1. Limited time only! Sign up for a free 30min personal tutor trial with Chegg Tutors
    Dismiss Notice
Dismiss Notice
Join Physics Forums Today!
The friendliest, high quality science and math community on the planet! Everyone who loves science is here!

[Astrophysics] Star luminosity-radius-temperature problem

  1. Jul 10, 2013 #1
    Hi!

    1. The problem statement, all variables and given/known data

    The light variation of a Cepheid is 2 mag,if its effective temperature at maximum luminosity is
    6000K, while at minimum is 5000K, please estimate the ratio of its maximum and minimum
    radius.

    2. Relevant equations

    $$\Delta m=-2,5lg\frac{L_{min}}{L_{max}}$$
    $$lg\frac{L_{min}}{L_{max}}=2lg\frac{R_{min}}{R_{max}}+4lg\frac{L_{min}}{L_{max}}$$

    3. The attempt at a solution

    Well, actually I should solve the problem with those two formulas above. My question is: why I can not just calculate the $$\frac{L_{min}}{L_{max}}$$ and solve the $$\frac{L_{min}}{L_{max}}=\frac{4\pi R_{min}^2 \cdot T_{min}^4\cdot \sigma}{4\pi R_{max}^2 \cdot T_{max}^4\cdot \sigma}$$ equation? Why I have to calculate with the lgs? As I studied the problem it looked for me that these two methods are equal but I got different results.

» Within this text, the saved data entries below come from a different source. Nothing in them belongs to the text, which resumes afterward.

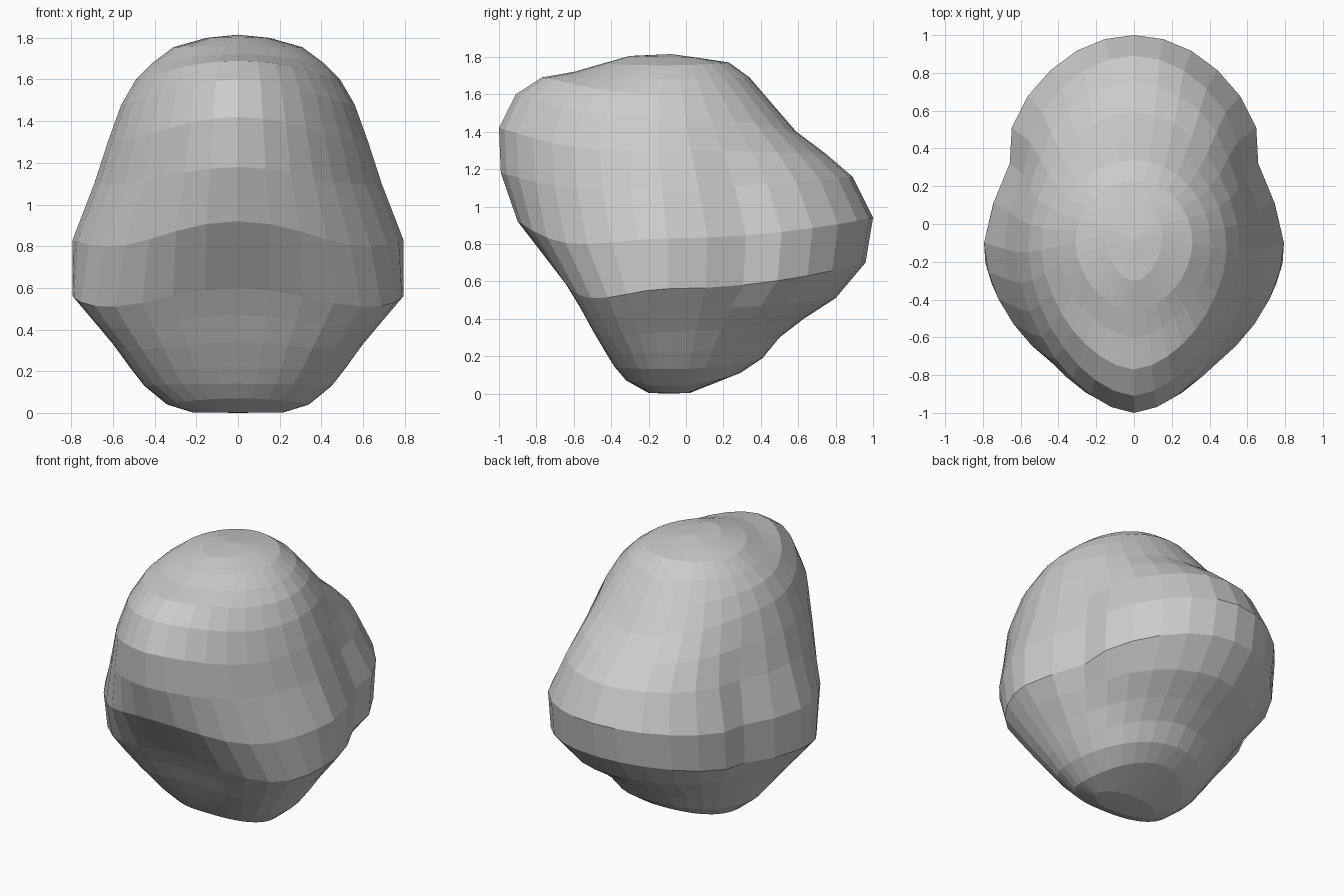
import bpy, bmesh, math

SEGMENTS = 32
# Each ring: front (y, z), back (y, z), side (half width, y, z),
# depth of waist dent, front fullness (2 = ellipse), drop at the front corners
RINGS = [
    (-.30, 1.805, .10, 1.79, .15, -.06, 1.80, 0, 1.9, 0),
    (-.46, 1.76, .23, 1.77, .31, -.10, 1.755, 0, 1.8, 0),
    (-.60, 1.72, .34, 1.69, .41, -.12, 1.68, 0, 1.7, 0),
    (-.77, 1.69, .46, 1.55, .49, -.14, 1.60, .02, 1.7, 0),
    (-.91, 1.60, .59, 1.40, .56, -.15, 1.48, .03, 1.7, .01),
    (-1.0, 1.42, .75, 1.28, .625, -.15, 1.30, .05, 1.7, .02),
    (-.99, 1.18, .89, 1.16, .69, -.13, 1.10, .08, 1.7, .03),
    (-.90, .92, 1.0, .94, .795, -.10, .83, .11, 1.8, .07),
    (-.65, .60, .96, .70, .795, -.10, .56, .11, 2.3, .07),
    (-.57, .47, .80, .51, .70, -.10, .45, .08, 2.5, .05),
    (-.50, .34, .63, .40, .60, -.09, .33, .05, 2.6, .03),
    (-.43, .22, .50, .30, .52, -.08, .22, .02, 2.6, .01),
    (-.38, .14, .41, .19, .45, -.08, .13, 0, 2.5, 0),
    (-.32, .07, .29, .11, .34, -.09, .04, 0, 2.3, 0),
    (-.20, .003, .02, .003, .22, -.09, .003, 0, 2, 0),
]


def ring_point(ring, angle):
    yf, zf, yb, zb, w, yc, zs, dent, full, drop = ring
    s, c = math.sin(angle), math.cos(angle)
    z = zs + ((zf if c > 0 else zb) - zs) * c * c
    if c > 0:
        # Front half is a superellipse, scaled so the spacing stays even
        k = (abs(s) ** full + c ** full) ** (-1 / full)
        s, c = s * k, c * k
        z -= drop * math.sin(2 * angle) ** 2
        y = yc + (yf - yc) * c
    else:
        y = yc + (yb - yc) * -c
    x = w * s * (1 - dent * math.exp(-((y - .28) / .18) ** 2))
    return x, y, z


# Boulder body: sphere-like stack of tilted rings
bm = bmesh.new()
loops = [[bm.verts.new(ring_point(r, 2 * math.pi * i / SEGMENTS))
          for i in range(SEGMENTS)] for r in RINGS]
top = bm.verts.new((0, -.08, 1.815))
bottom = bm.verts.new((0, -.09, 0))
for i in range(SEGMENTS):
    j = (i + 1) % SEGMENTS
    bm.faces.new((top, loops[0][i], loops[0][j]))
    bm.faces.new((bottom, loops[-1][j], loops[-1][i]))
    for a, b in zip(loops, loops[1:]):
        bm.faces.new((a[i], b[i], b[j], a[j]))
bmesh.ops.recalc_face_normals(bm, faces=bm.faces)

mesh = bpy.data.meshes.new("boulder")
bm.to_mesh(mesh)
bm.free()
bpy.context.collection.objects.link(bpy.data.objects.new("boulder", mesh))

    Thanks in advance,


    Andrev
     
  2. jcsd
  3. Jul 10, 2013 #2
    Sorry for spamming the forum with this I solved it on my own:

    Of course I can calculate with the form without lgs too. I missed the calculation at the beginning: I forgot that the magnitude scale is inverse, so $$-0.4\cdot (m_1-m_2)=-0.4 \cdot \Delta m <0$$ It is ok now.

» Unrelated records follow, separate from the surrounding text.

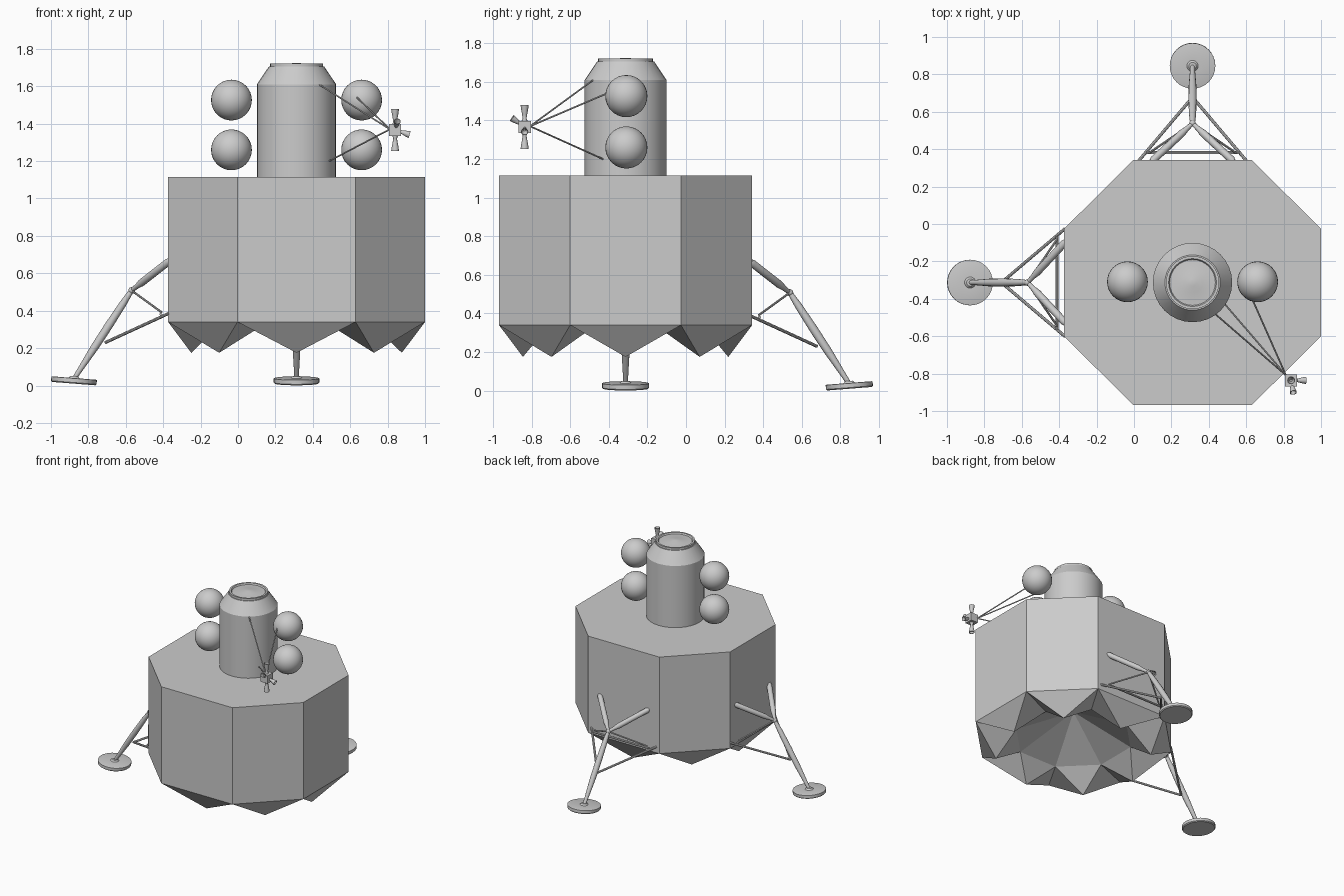
import bpy, bmesh, math
from mathutils import Vector, Matrix

if "Cube" in bpy.data.objects:
    bpy.data.objects.remove(bpy.data.objects["Cube"])

CX, CY = 0.313, -0.313          # axis of the vehicle
HX, HY = 0.687, 0.656           # half sizes of the body


def make_object(name, bm, smooth=True):
    bmesh.ops.recalc_face_normals(bm, faces=bm.faces)
    me = bpy.data.meshes.new(name)
    bm.to_mesh(me)
    bm.free()
    ob = bpy.data.objects.new(name, me)
    bpy.context.collection.objects.link(ob)
    if smooth:
        bpy.ops.object.select_all(action='DESELECT')
        ob.select_set(True)
        bpy.context.view_layer.objects.active = ob
        bpy.ops.object.shade_smooth_by_angle(angle=math.radians(30))
    return ob


def lathe(bm, origin, axis, profile, segs=16):
    """Revolve (radius, height) points about an axis; ends are capped."""
    q = Vector(axis).normalized().to_track_quat('Z', 'Y')
    o = Vector(origin)
    rings = []
    for r, h in profile:
        rings.append([bm.verts.new(o + q @ Vector((r * math.cos(2 * math.pi * i / segs),
                                                   r * math.sin(2 * math.pi * i / segs), h)))
                      for i in range(segs)])
    for a, b in zip(rings, rings[1:]):
        for i in range(segs):
            j = (i + 1) % segs
            bm.faces.new((a[i], a[j], b[j], b[i]))
    bm.faces.new(rings[0][::-1])
    bm.faces.new(rings[-1])


def rod(bm, p0, p1, shape, segs=12):
    """Rod from p0 to p1; shape is a radius or a list of (fraction, radius)."""
    if not isinstance(shape, list):
        shape = [(0, shape), (1, shape)]
    d = Vector(p1) - Vector(p0)
    lathe(bm, p0, d, [(r, t * d.length) for t, r in shape], segs)


# Eight-sided body with pointed skirt panels and a recessed underside
bm = bmesh.new()
a, b = 0.316, 0.287
outline = [(HX, -b), (HX, b), (a, HY), (-a, HY), (-HX, b), (-HX, -b), (-a, -HY), (a, -HY)]
top = [bm.verts.new((CX + x, CY + y, 1.115)) for x, y in outline]
low = [bm.verts.new((CX + x, CY + y, 0.34)) for x, y in outline]
inner, tips = [], []
for i in range(8):
    ang = math.radians(45 * i - 22.5)
    inner.append(bm.verts.new((CX + 0.435 * math.cos(ang), CY + 0.435 * math.sin(ang), 0.33)))
    mid = (Vector(outline[i]) + Vector(outline[(i + 1) % 8])) / 2
    ang = math.radians(45 * i)
    mid -= 0.124 * Vector((math.cos(ang), math.sin(ang)))
    tips.append(bm.verts.new((CX + mid.x, CY + mid.y, 0.175)))
peak = bm.verts.new((CX, CY, 0.55))
bm.faces.new(top)
for i in range(8):
    j = (i + 1) % 8
    bm.faces.new((low[i], low[j], top[j], top[i]))
    bm.faces.new((low[j], low[i], tips[i]))
    bm.faces.new((low[i], inner[i], tips[i]))
    bm.faces.new((inner[j], low[j], tips[i]))
    bm.faces.new((inner[i], inner[j], tips[i]))
    bm.faces.new((inner[j], inner[i], peak))
make_object("octagonal_body", bm, smooth=False)

# Upper tunnel with a chamfered shoulder and a shallow hatch
bm = bmesh.new()
lathe(bm, (CX, CY, 0), (0, 0, 1),
      [(0.212, 1.11), (0.212, 1.61), (0.148, 1.705), (0.142, 1.705), (0.142, 1.722),
       (0.128, 1.722), (0.122, 1.712), (0.055, 1.716), (0.02, 1.724)], 32)
make_object("docking_tunnel", bm)

# Four round tanks
for side, sx in (("left", -1), ("right", 1)):
    for level, z in (("upper", 1.526), ("lower", 1.26)):
        bm = bmesh.new()
        bmesh.ops.create_uvsphere(bm, u_segments=32, v_segments=16, radius=0.109)
        bm.transform(Matrix.Translation((CX + 0.348 * sx, CY + 0.004, z)))
        make_object(f"{side}_{level}_tank", bm)

# Thruster block with four flared nozzles
block = Vector((0.84, -0.836, 1.366))
bm = bmesh.new()
bmesh.ops.create_cube(bm, size=0.064)
bm.transform(Matrix.Translation(block))
make_object("thruster_block", bm, smooth=False)
bm = bmesh.new()
nozzle = [(0.012, 0), (0.016, 0.03), (0.01, 0.045), (0.013, 0.065), (0.018, 0.09),
          (0.021, 0.113), (0.018, 0.113), (0.006, 0.075)]
short = [(r * 0.9, h * 0.72) for r, h in nozzle]
for d, prof in (((0, 0, 1), nozzle), ((0, 0, -1), nozzle),
                ((1, 0, -0.32), short), ((0.15, -0.85, 0.6), short)):
    lathe(bm, block, d, prof)
make_object("thruster_nozzles", bm)

# Thin struts holding the thruster block
bm = bmesh.new()
for end in ((0.433, -0.48, 1.61), (0.636, -0.41, 1.54), (0.487, -0.43, 1.20)):
    rod(bm, (0.812, -0.808, 1.37), end, 0.0045, 8)
make_object("thruster_struts", bm)


def leg(name, place):
    """place(u, v, z): u is outward from the body face, v is sideways."""
    foot, knee = place(0.503, 0, 0.035), place(0.195, 0, 0.508)
    # main strut and its two upper braces
    bm = bmesh.new()
    rod(bm, foot, knee, [(0, 0.012), (0.1, 0.014), (0.36, 0.021), (0.6, 0.022),
                         (0.85, 0.019), (1, 0.013)])
    for s in (-1, 1):
        rod(bm, knee, place(-0.01, 0.22 * s, 0.668),
            [(0, 0.011), (0.15, 0.014), (0.25, 0.02), (0.95, 0.02), (1, 0.014)])
    bmesh.ops.create_uvsphere(bm, u_segments=12, v_segments=8, radius=0.018,
                              matrix=Matrix.Translation(knee))
    make_object(name + "_main_strut", bm)
    # thin lower braces with a cross bar
    bm = bmesh.new()
    for s in (-1, 1):
        rod(bm, place(0.335, 0, 0.23), place(-0.005, 0.288 * s, 0.386), 0.0085, 8)
        rod(bm, knee, place(0.035, 0.235 * s, 0.392), 0.006, 8)
    rod(bm, place(0.038, -0.25, 0.38), place(0.038, 0.25, 0.38), 0.008, 8)
    make_object(name + "_braces", bm)
    # tilted foot pad
    bm = bmesh.new()
    centre = place(0.503, 0, 0.026)
    axis = place(0.503 - math.sin(math.radians(4.5)), 0, 1.026) - centre
    lathe(bm, centre, axis, [(0.116, -0.016), (0.122, -0.01), (0.122, 0.012),
                             (0.116, 0.014), (0.03, 0.014), (0.02, 0.024)], 32)
    make_object(name + "_foot", bm)


leg("left_leg", lambda u, v, z: Vector((CX - HX - u, CY + v, z)))
leg("back_leg", lambda u, v, z: Vector((CX + v, CY + HY + u, z)))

    Andrev
     
    Last edited: Jul 10, 2013
Know someone interested in this topic? Share this thread via Reddit, Google+, Twitter, or Facebook

Have something to add?
Draft saved Draft deleted

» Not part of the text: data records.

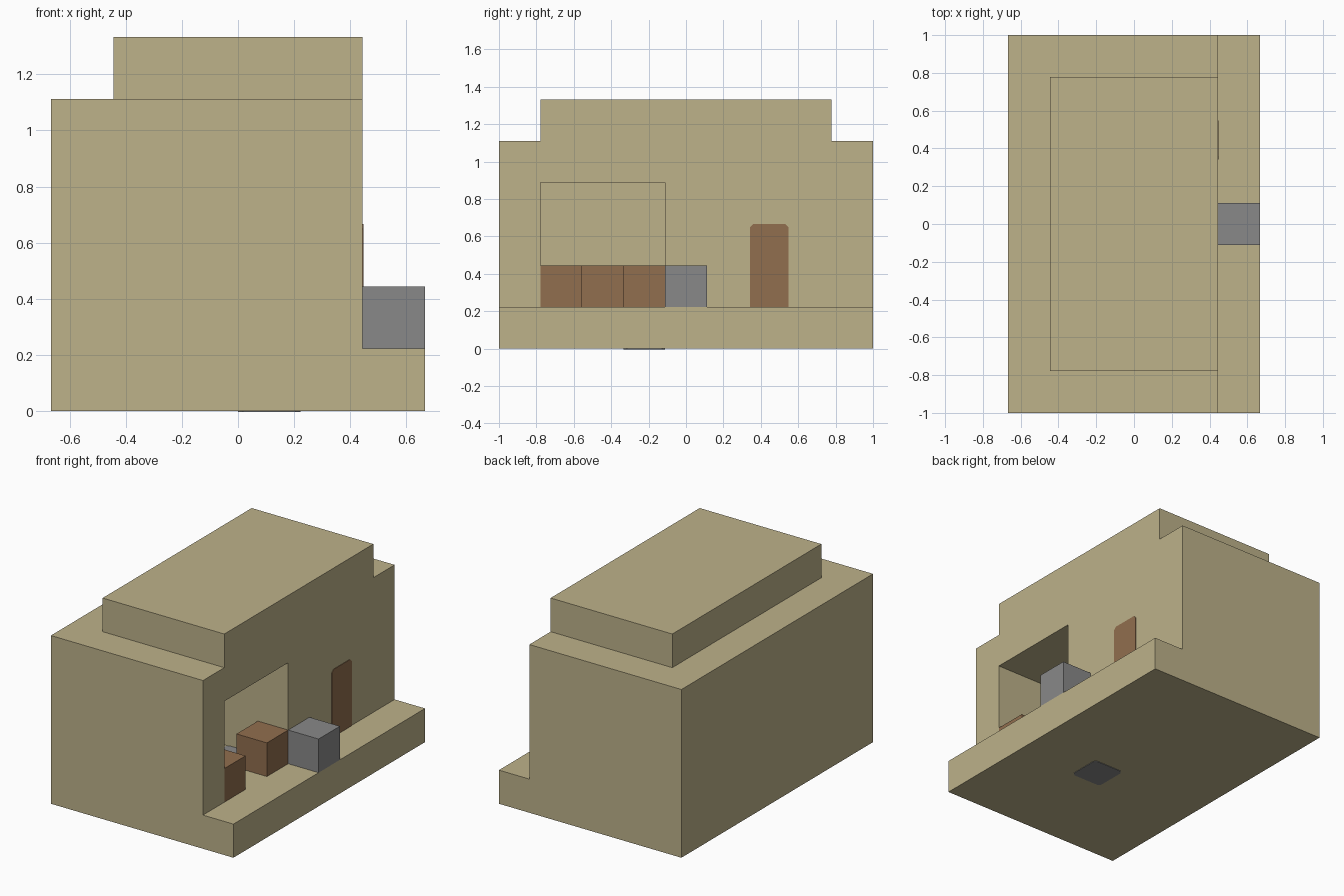
import bpy
import bmesh
from mathutils import Vector

if "Cube" in bpy.data.objects:
    bpy.data.objects.remove(bpy.data.objects["Cube"], do_unlink=True)

U = 2 / 9                          # one building block
ORIGIN = Vector((-3 * U, -1, 0))   # corner of the block grid


def material(name, rgb):
    m = bpy.data.materials.new(name)
    m.use_nodes = True
    m.diffuse_color = (*rgb, 1)
    m.node_tree.nodes["Principled BSDF"].inputs["Base Color"].default_value = (*rgb, 1)
    return m


sand = material("sandstone", (0.51, 0.445, 0.255))
wood = material("brown wood", (0.283, 0.156, 0.077))
stone = material("grey stone", (0.25, 0.25, 0.25))


def finish(name, bm, mat):
    bmesh.ops.recalc_face_normals(bm, faces=bm.faces)
    me = bpy.data.meshes.new(name)
    bm.to_mesh(me)
    bm.free()
    me.materials.append(mat)
    ob = bpy.data.objects.new(name, me)
    bpy.context.collection.objects.link(ob)
    return ob


def block(name, lo, hi, mat):
    """Box between two corners in block units."""
    lo, hi = (ORIGIN + Vector(c) * U for c in (lo, hi))
    bm = bmesh.new()
    bmesh.ops.create_cube(bm, size=1)
    for v in bm.verts:
        v.co = (lo + hi) / 2 + v.co * (hi - lo)
    return finish(name, bm, mat)


def extrude(name, points, vector, mat):
    """Flat outline in block units, swept along a vector."""
    bm = bmesh.new()
    face = bm.faces.new([bm.verts.new(ORIGIN + Vector(p) * U) for p in points])
    moved = bmesh.ops.extrude_face_region(bm, geom=[face], use_keep_orig=True)
    verts = [g for g in moved["geom"] if isinstance(g, bmesh.types.BMVert)]
    bmesh.ops.translate(bm, verts=verts, vec=Vector(vector) * U)
    return finish(name, bm, mat)


def combine(target, other, operation):
    mod = target.modifiers.new(operation.lower(), "BOOLEAN")
    mod.operation, mod.object, mod.solver = operation, other, "EXACT"
    bpy.context.view_layer.objects.active = target
    bpy.ops.object.modifier_apply(modifier=mod.name)
    bpy.data.objects.remove(other, do_unlink=True)


# Building with a step along its open side, raised roof and a room cut in
profile = [(0, 0), (6, 0), (6, 1), (5, 1), (5, 5), (0, 5)]
building = extrude("building", [(x, 0, z) for x, z in profile], (0, 9, 0), sand)
combine(building, block("raised_roof", (1, 1, 4.5), (5, 8, 6), sand), "UNION")
combine(building, block("room_cutter", (1, 1, 1), (5.5, 4, 4), sand), "DIFFERENCE")

# Wooden blocks: two in the opening, one against the rear wall
for name, x, y in (("front_counter", 4, 1), ("rear_counter", 4, 3), ("shelf", 1, 2)):
    block(name, (x, y, 1), (x + 1, y + 1, 2), wood)

# Stone block on the step
block("stone_block", (5, 4, 1), (6, 5, 2), stone)

# Door plate with clipped upper corners
c, t = 0.08, 0.015
a, b = 6.04, 6.97
outline = [(a, 1), (b, 1), (b, 3 - c), (b - c, 3), (a + c, 3), (a, 3 - c)]
extrude("door", [(5, y, z) for y, z in outline], (t, 0, 0), wood)

# Hatch plates with clipped corners, in the room floor and on the underside
e = 1 - c
corners = [(c, 0), (e, 0), (1, c), (1, e), (e, 1), (c, 1), (0, e), (0, c)]
for name, z, lift in (("floor_hatch", 1, t), ("underside_hatch", 0, -t)):
    extrude(name, [(3 + x, 3 + y, z) for x, y in corners], (0, 0, lift), stone)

Similar Discussions: [Astrophysics] Star luminosity-radius-temperature problem
  1. Luminosity of a star (Replies: 2)

Loading...